Climate Skepticism and denial have been regarded as a US American phenomenon. Perhaps the one situation symbolizing the utter denial of climate change came in February 2015. Oklahoma Senator and author of the bestseller The Greatest Hoax: How the Global Warming Conspiracy Threatens Your Future Jim Inhofe tossed a snowball to the Senates Floor to ‘prove’ that climate change is a hoax. Senator Inhofe´s dramatic gesture not only got a lot of media attention but also set the stage for the next round in the ever more fierce controversy on climate politics in the US. The towering importance of conservative think tanks in creating the impression of scientific dissent and political dispute over the existence and the implications of anthropogenic climate change is well documented for the US. But also in Europe, self-appointed trailblazer in climate protection, climate skeptics are on the rise – not least due to the growing success of nationalist and climate sceptic parties in recent years like the democratic Unionist Party in the UK. With the latest electoral successes of right-wing party “Alternative for Germany” (AFD) a party made into the federal parliament that promises to abandon the decarbonizing the economy and to “remove the stigma of a pollutant from CO2” (AFD Manifesto 2016).
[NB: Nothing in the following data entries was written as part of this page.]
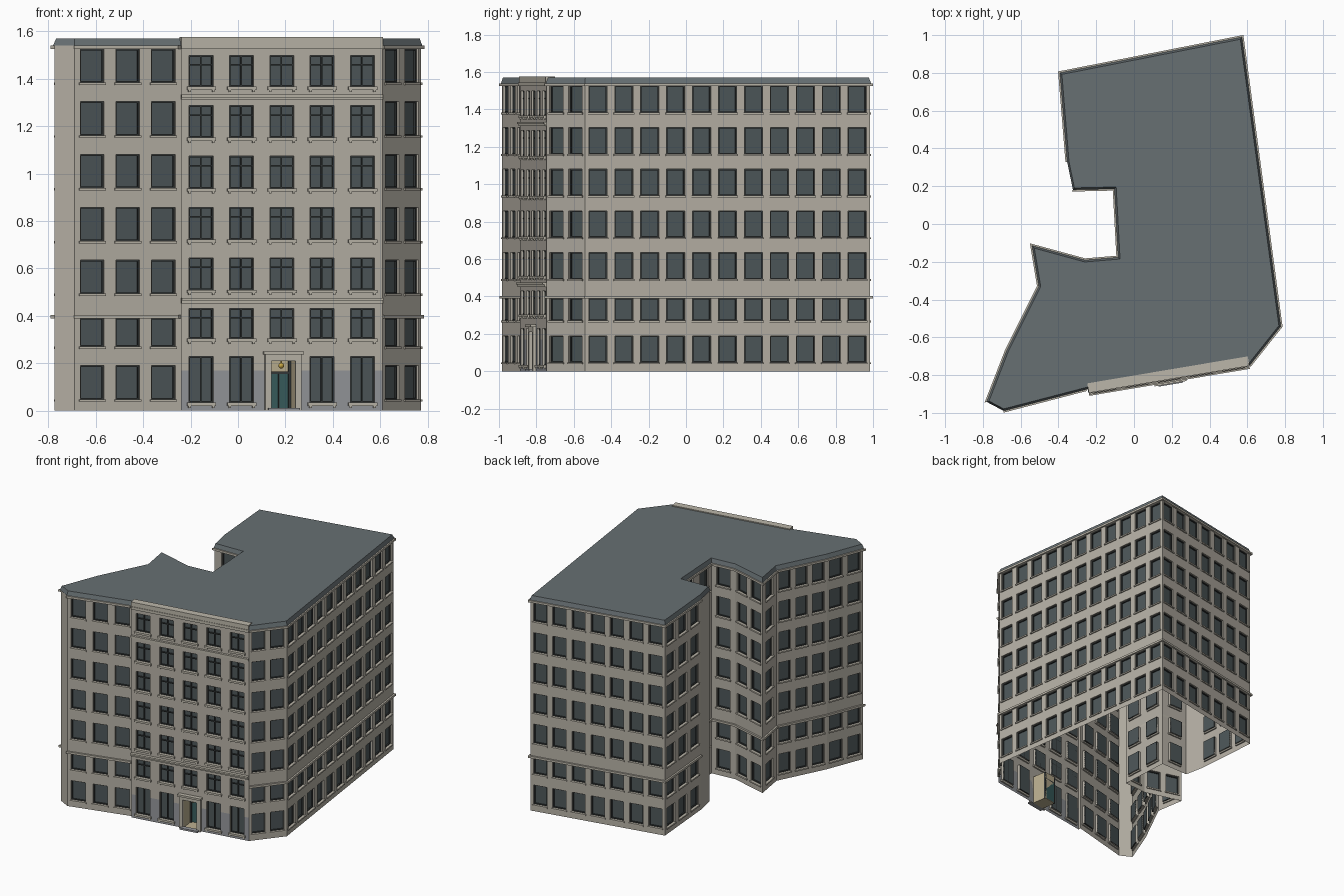
import bpy, bmesh
from mathutils import Vector

if "Cube" in bpy.data.objects:
    bpy.data.objects.remove(bpy.data.objects["Cube"])

COLORS = {
    "wall": (0.47, 0.44, 0.38, 1), "trim": (0.50, 0.47, 0.40, 1), "plinth": (0.30, 0.31, 0.33, 1),
    "roof": (0.135, 0.16, 0.17, 1), "glass": (0.075, 0.095, 0.10, 1), "frame": (0.035, 0.04, 0.04, 1),
    "recess": (0.50, 0.43, 0.28, 1), "door": (0.04, 0.11, 0.11, 1), "lamp": (0.60, 0.40, 0.06, 1)}
PART_COLOR = {
    "wing_walls": "wall", "front_facade_wall": "wall", "facade_base": "plinth", "window_glass": "glass",
    "window_frames": "frame", "window_sills": "trim", "wing_cornice": "trim", "wing_string_course": "trim",
    "facade_bands": "trim", "facade_parapet": "trim", "roof": "roof", "door_recess": "recess",
    "door_leaf": "door", "door_frame": "frame", "door_surround": "trim", "entrance_step": "plinth",
    "entrance_lamp": "lamp"}
parts = {name: bmesh.new() for name in PART_COLOR}

# Footprint corners, counter-clockwise, with window columns on the wall that starts there
PLAN = [(-0.69, -0.985, 3), (-0.24, -0.868, 0), (-0.24, -0.888, 5), (0.61, -0.745, 2),
        (0.773, -0.54, 11), (0.568, 0.985, 7), (-0.388, 0.797, 3), (-0.35, 0.33, 0),
        (-0.32, 0.185, 1), (-0.10, 0.19, 2), (-0.08, -0.18, 1), (-0.26, -0.195, 2),
        (-0.535, -0.12, 1), (-0.50, -0.33, 3), (-0.67, -0.67, 2), (-0.775, -0.94, 0)]
FACADE = 2
P = [Vector((x, y)) for x, y, n in PLAN]
N = len(P)
EAVES, TOP = 1.54, 1.57


def face(part, pts):
    bm = parts[part]
    return bm.faces.new([bm.verts.new(p) for p in pts])


def prism(part, base, z0, z1, top=None):
    """Closed prism over a counter-clockwise plan polygon."""
    bm = parts[part]
    lo = [bm.verts.new((p[0], p[1], z0)) for p in base]
    hi = [bm.verts.new((p[0], p[1], z1)) for p in (top or base)]
    bm.faces.new(hi)
    bm.faces.new(lo[::-1])
    for i in range(len(lo)):
        j = (i + 1) % len(lo)
        bm.faces.new((lo[i], lo[j], hi[j], hi[i]))


def seg_normal(i):
    d = (P[(i + 1) % N] - P[i % N]).normalized()
    return Vector((d.y, -d.x))


def offset(d):
    """Mitred offset of the footprint."""
    out = []
    for i in range(N):
        a, b = seg_normal(i - 1), seg_normal(i)
        out.append(P[i] + (a + b) * d / (1 + a.dot(b)))
    return out


class Wall:
    """Local wall coordinates: t along the wall, d outward, z up."""
    def __init__(self, i):
        self.a = P[i]
        self.u = P[(i + 1) % N] - P[i]
        self.L = self.u.length
        self.u = self.u.normalized()
        self.n = seg_normal(i)

    def xy(self, t, d):
        return self.a + self.u * t + self.n * d

    def pt(self, t, d, z):
        p = self.xy(t, d)
        return (p.x, p.y, z)

    def box(self, part, t0, t1, d0, d1, z0, z1):
        prism(part, [self.xy(t0, d1), self.xy(t1, d1), self.xy(t1, d0), self.xy(t0, d0)], z0, z1)

    def panel(self, part, t0, t1, d, z0, z1):
        face(part, [self.pt(t0, d, z0), self.pt(t1, d, z0), self.pt(t1, d, z1), self.pt(t0, d, z1)])

    def reveal(self, part, t0, t1, z0, z1, depth):
        c = [(t0, z0), (t1, z0), (t1, z1), (t0, z1)]
        for (ta, za), (tb, zb) in zip(c, c[1:] + c[:1]):
            face(part, [self.pt(ta, 0, za), self.pt(tb, 0, zb),
                        self.pt(tb, -depth, zb), self.pt(ta, -depth, za)])

    def sheet(self, part, holes, base=None):
        """Wall surface on a grid, leaving the holes open."""
        ts = sorted({0, self.L} | {t for h in holes for t in h[:2]})
        zs = sorted({0, EAVES} | {z for h in holes for z in h[2:]} | ({0.17} if base else set()))
        for t0, t1 in zip(ts, ts[1:]):
            for z0, z1 in zip(zs, zs[1:]):
                t, z = (t0 + t1) / 2, (z0 + z1) / 2
                if not any(h[0] < t < h[1] and h[2] < z < h[3] for h in holes):
                    self.panel(base if base and z < 0.17 else part, t0, t1, 0, z0, z1)

    def window(self, part, t0, t1, z0, z1, transom=None, mullion=False):
        dep, f = 0.02, 0.006
        self.reveal(part, t0, t1, z0, z1, dep)
        self.panel("window_glass", t0, t1, -dep, z0, z1)
        bars = [(t0, t0 + f, z0, z1), (t1 - f, t1, z0, z1),
                (t0 + f, t1 - f, z0, z0 + f), (t0 + f, t1 - f, z1 - f, z1)]
        if mullion:
            m = (t0 + t1) / 2
            bars.append((m - f / 2, m + f / 2, z0 + f, z1 - f))
        if transom:
            z = z0 + (z1 - z0) * transom
            bars.append((t0 + f, t1 - f, z - f / 2, z + f / 2))
        for b0, b1, c0, c1 in bars:
            self.box("window_frames", b0, b1, -dep, -0.011, c0, c1)


# Wing and courtyard walls with seven window rows
for i, (_, _, n) in enumerate(PLAN):
    if i == FACADE:
        continue
    w = Wall(i)
    holes = []
    for c in range(n):
        pitch = w.L / n
        half = min(0.104, pitch * 0.7) / 2
        for r in range(7):
            z0 = 0.048 + 0.2227 * r
            z1 = 0.39 if r == 1 else z0 + 0.142
            holes.append((pitch * (c + 0.5) - half, pitch * (c + 0.5) + half, z0, min(z1, 1.525)))
    w.sheet("wing_walls", holes)
    for t0, t1, z0, z1 in holes:
        w.window("wing_walls", t0, t1, z0, z1)
        w.box("window_sills", t0 - 0.006, t1 + 0.006, -0.01, 0.008, z0 - 0.01, z0)

# Cornice and string course round the wings
for part, z0, z1, d in (("wing_cornice", 1.525, 1.54, 0.013), ("wing_string_course", 0.388, 0.403, 0.012)):
    O = offset(d)
    for i in range(N):
        if i not in (1, FACADE, 7, 15):
            j = (i + 1) % N
            prism(part, [O[i], O[j], P[j], P[i]], z0, z1)

# Front facade: five columns, doorway in the middle of the ground floor
w = Wall(FACADE)
scale = w.L / 0.85
tx = lambda x: (x + 0.24) * scale
ROWS = [(0.034, 0.228), (0.304, 0.430), (0.510, 0.645), (0.722, 0.858),
        (0.938, 1.075), (1.152, 1.287), (1.367, 1.498)]
door = (tx(0.138), tx(0.24), 0, 0.21)
wins = []
for c in range(5):
    x = -0.155 + 0.17 * c
    for r, (z0, z1) in enumerate(ROWS):
        if r == 0 and c == 2:
            continue
        wins.append((r, (tx(x - 0.051), tx(x + 0.051), z0, z1)))
w.sheet("front_facade_wall", [h for r, h in wins] + [door], "facade_base")
for r, (t0, t1, z0, z1) in wins:
    w.window("front_facade_wall", t0, t1, z0, z1, None if r == 0 else 0.7, True)
    w.box("window_sills", t0 - 0.01, t1 + 0.01, -0.01, 0.013, z0 - 0.014, z0)
    for t in (t0 - 0.004, t1 - 0.006):
        w.box("window_sills", t, t + 0.01, 0, 0.008, z0 - 0.022, z0 - 0.014)

# Facade bands, top cornice and parapet
for z0, z1, d in ((0.452, 0.464, 0.012), (0.464, 0.476, 0.022), (1.312, 1.322, 0.008),
                  (1.322, 1.334, 0.016), (1.525, 1.545, 0.010)):
    w.box("facade_bands", 0, w.L, 0, d, z0, z1)
w.box("facade_parapet", 0, w.L, -0.045, 0.006, 1.545, 1.577)

# Entrance: deep recess, door, surround, step and lamp
t0, t1, _, zt = door
DEEP = 0.11
w.reveal("door_recess", t0, t1, 0, zt, DEEP)
w.panel("door_recess", t0, t1, -DEEP, 0, zt)
w.box("door_leaf", t0 + 0.012, t1 - 0.012, -DEEP, -DEEP + 0.008, 0.004, 0.155)
for a, b, z0, z1 in ((t0, t0 + 0.012, 0, zt), (t1 - 0.012, t1, 0, zt),
                     (t0 + 0.012, t1 - 0.012, 0.155, 0.165),
                     ((t0 + t1) / 2 - 0.003, (t0 + t1) / 2 + 0.003, 0.004, 0.155)):
    w.box("door_frame", a, b, -DEEP, -DEEP + 0.013, z0, z1)
for a, b in ((t0 - 0.026, t0), (t1, t1 + 0.026)):
    w.box("door_surround", a, b, 0, 0.016, 0, zt)
w.box("door_surround", t0 - 0.026, t1 + 0.026, 0, 0.016, zt, 0.236)
w.box("door_surround", t0 - 0.034, t1 + 0.034, 0, 0.03, 0.236, 0.25)
w.box("entrance_step", t0 - 0.015, t1 + 0.015, 0, 0.035, 0, 0.012)
lamp = bmesh.ops.create_uvsphere(parts["entrance_lamp"], u_segments=12, v_segments=8, radius=0.012)
bmesh.ops.translate(parts["entrance_lamp"], verts=lamp["verts"],
                    vec=w.pt((t0 + t1) / 2, -0.04, 0.19))
w.box("entrance_lamp", (t0 + t1) / 2 - 0.002, (t0 + t1) / 2 + 0.002, -0.042, -0.038, 0.2, zt)

# Slate roof with a slightly sloped edge
prism("roof", offset(0.004), EAVES, TOP, offset(-0.006))

# Turn every part into a coloured object
mats = {}
for key, col in COLORS.items():
    mats[key] = bpy.data.materials.new(key)
    mats[key].diffuse_color = col
for name, bm in parts.items():
    bmesh.ops.remove_doubles(bm, verts=bm.verts, dist=1e-5)
    me = bpy.data.meshes.new(name)
    bm.to_mesh(me)
    bm.free()
    me.materials.append(mats[PART_COLOR[name]])
    bpy.context.collection.objects.link(bpy.data.objects.new(name, me))

for m in bpy.data.materials:
    if m.users and not m.is_grease_pencil:
        m.use_nodes = True
        m.node_tree.nodes["Principled BSDF"].inputs["Base Color"].default_value = m.diffuse_color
The rise of climate sceptic parties and their strategies to challenge scientific authority and the role of the media is beginning to influence climate skeptic action groups. The contribution outlines a conceptual framework for analyzing and provides some empirical evidence for mapping emerging networks of climate skepticism in Germany thus contributing to a better understanding of the prospects of climate skepticism and denial in Europe.